Phillips testified that the data was at all times in the possession of a different FBI contractor named Mike Hasson, and it was Mike Hasson who later handed over this data to the FBI.
Phillips then very helpfully provides both Konnech’s lawyers and Judge Hoyt with the names of the FBI agents who took a report from him about his meeting with FBI confidential informant Mike Hasson. He even painstakingly spelled out the names of these two FBI Special Agents for the entire courtroom.
So Phillips testifies that he never had the Konnech data, Mike Hasson had it, and it was reported to him later when he was giving a report to the FBI that Hasson had handed the data over to the agency.
This brings up another interesting wrinkle. In attempting to learn who had exposed it’s criminal malfeasance, Konnech would obviously not get anywhere trying to sue the Federal Bureau of Investigation. How far would Konnech get in any federal court in demanding the agency cough up the name of it’s confidential informants? And assuming they managed to get the FBI to cooperate, Konnech would still have to get these informants to cooperate and spill the beans on how they came to discover the 1.8 million poll worker names on the Chinese server and downloaded it and brought it to the FBI. And of course, Konnech would then be very keenly interested in learning who at the FBI has possession of that data now and what exactly if anything are they doing with it? [As an aside, I can think of events pointing to one **recent thing** the FBI did with this data it got from its ever-elusive confidential informant, Mike Hasson, that would make Konnech and its lawyers exceedingly irate.

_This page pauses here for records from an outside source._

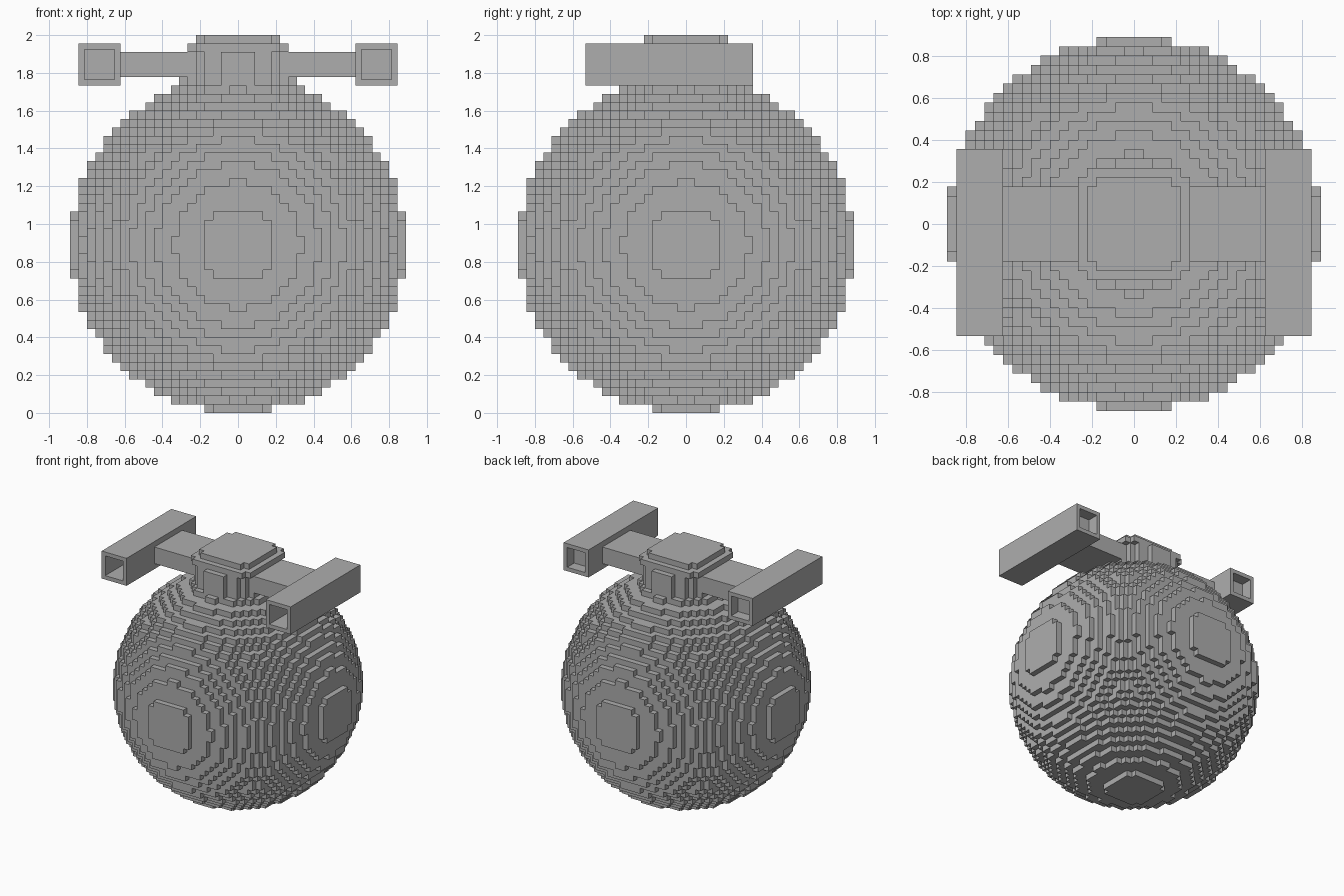
import bpy
import bmesh
from mathutils import Matrix, Vector

V = 2 / 45          # edge of one block
R = 20              # ball radius in blocks

cube = bpy.data.objects.get("Cube")
if cube:
    bpy.data.objects.remove(cube, do_unlink=True)

grey = bpy.data.materials.new("plain grey")
grey.use_nodes = True
colour = (0.42, 0.42, 0.42, 1)
grey.diffuse_color = colour
grey.node_tree.nodes["Principled BSDF"].inputs["Base Color"].default_value = colour


def finish(name, bm):
    """Scale from block units and add the object to the scene."""
    bmesh.ops.scale(bm, vec=(V, V, V), verts=bm.verts)
    bmesh.ops.recalc_face_normals(bm, faces=bm.faces)
    mesh = bpy.data.meshes.new(name)
    bm.to_mesh(mesh)
    bm.free()
    mesh.materials.append(grey)
    obj = bpy.data.objects.new(name, mesh)
    bpy.context.collection.objects.link(obj)
    return obj


def block_shell(name, inside, half, z0, z1):
    """Outer faces of all unit blocks whose centre passes the inside test."""
    cells = {(x, y, z) for x in range(-half, half) for y in range(-half, half)
             for z in range(z0, z1) if inside(x + .5, y + .5, z + .5)}
    bm = bmesh.new()
    corners = {}

    def vert(p):
        if p not in corners:
            corners[p] = bm.verts.new(p)
        return corners[p]

    for cell in cells:
        for axis in range(3):
            u, v = (axis + 1) % 3, (axis + 2) % 3
            for side in (0, 1):
                near = list(cell)
                near[axis] += 2 * side - 1
                if tuple(near) in cells:
                    continue
                loop = []
                for a, b in ((0, 0), (1, 0), (1, 1), (0, 1)):
                    p = list(cell)
                    p[axis] += side
                    p[u] += a
                    p[v] += b
                    loop.append(vert(tuple(p)))
                bm.faces.new(loop if side else loop[::-1])
    mesh_obj = finish_oriented(name, bm)
    return mesh_obj


def finish_oriented(name, bm):
    bm.normal_update()
    return finish(name, bm)


def box(lo, hi):
    lo, hi = Vector(lo), Vector(hi)
    bm = bmesh.new()
    bmesh.ops.create_cube(bm, size=1, matrix=Matrix.Translation((lo + hi) / 2)
                          @ Matrix.Diagonal((*(hi - lo), 1)))
    bm.normal_update()
    return bm


# Stepped ball
block_shell("ball_body", lambda x, y, z: x*x + y*y + (z - R)**2 <= R*R, R, 0, 2 * R)

# Round neck, then two rounded square steps on top
block_shell("neck", lambda x, y, z: x*x + y*y <= 45, 7, 39, 43)
for name, half, z in (("cap_lower", 6, 43), ("cap_upper", 5, 44)):
    block_shell(name, lambda x, y, _: min(abs(x), abs(y)) < half - 1, half, z, z + 1)

# Cross bar through the neck
finish("cross_bar", box((-14, -4, 40), (14, 4, 43)))

# Side tubes with a deep front opening and a shallow back opening
for side, x in (("left", 14), ("right", -19)):
    bm = box((x, -12, 39), (x + 5, 8, 44))
    for direction, depth in ((-1, 8), (1, 2)):
        end = [f for f in bm.faces if f.normal.y * direction > .9]
        bmesh.ops.inset_individual(bm, faces=end, thickness=1, depth=0)
        bmesh.ops.inset_individual(bm, faces=end, thickness=.001, depth=-depth)
    finish(side + "_tube", bm)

Keep reading to find out what that was]
While Konnech wouldn’t get anywhere trying to sue the FBI or the DOJ for this information, it appears they have no problem whatsoever in suing True the Vote’s Gregg Phillips and Catherine Engelbrecht in their attempts to find out who exposed their illegal shenanigans. And Judge Hoyt seems especially eager to assist Konnech in this fishing expedition. This case has never been about any kind of real defamation claim; instead the claims of defamation are only a cover for what has been really going on.
Konnech knows they won’t get anywhere demanding answers from the FBI, which is why this current ludicrous lawsuit is engendering all this drama in a Houston courtroom. And which is also why Gregg and Catherine have been sitting in jail cells for three days now.
And let me end this column by dropping the $56,000 question:
If Phillips and Engelbrecht are telling the truth in their testimony, and they never had the 30+ terabytes in their hands, and this 30 terabytes of data went from Mike Hasson to the FBI…
…where exactly did the LA County prosecutor and the grand jury get the evidence they saw that led them to indict and arrest Eugene Yu if it **didn’t come from True the Vote**?
I’d give you three guesses, but you’re only going to need one, aren’t you?
Stay tuned. I have a feeling there will be more developments soon in this troubling and fascinating case.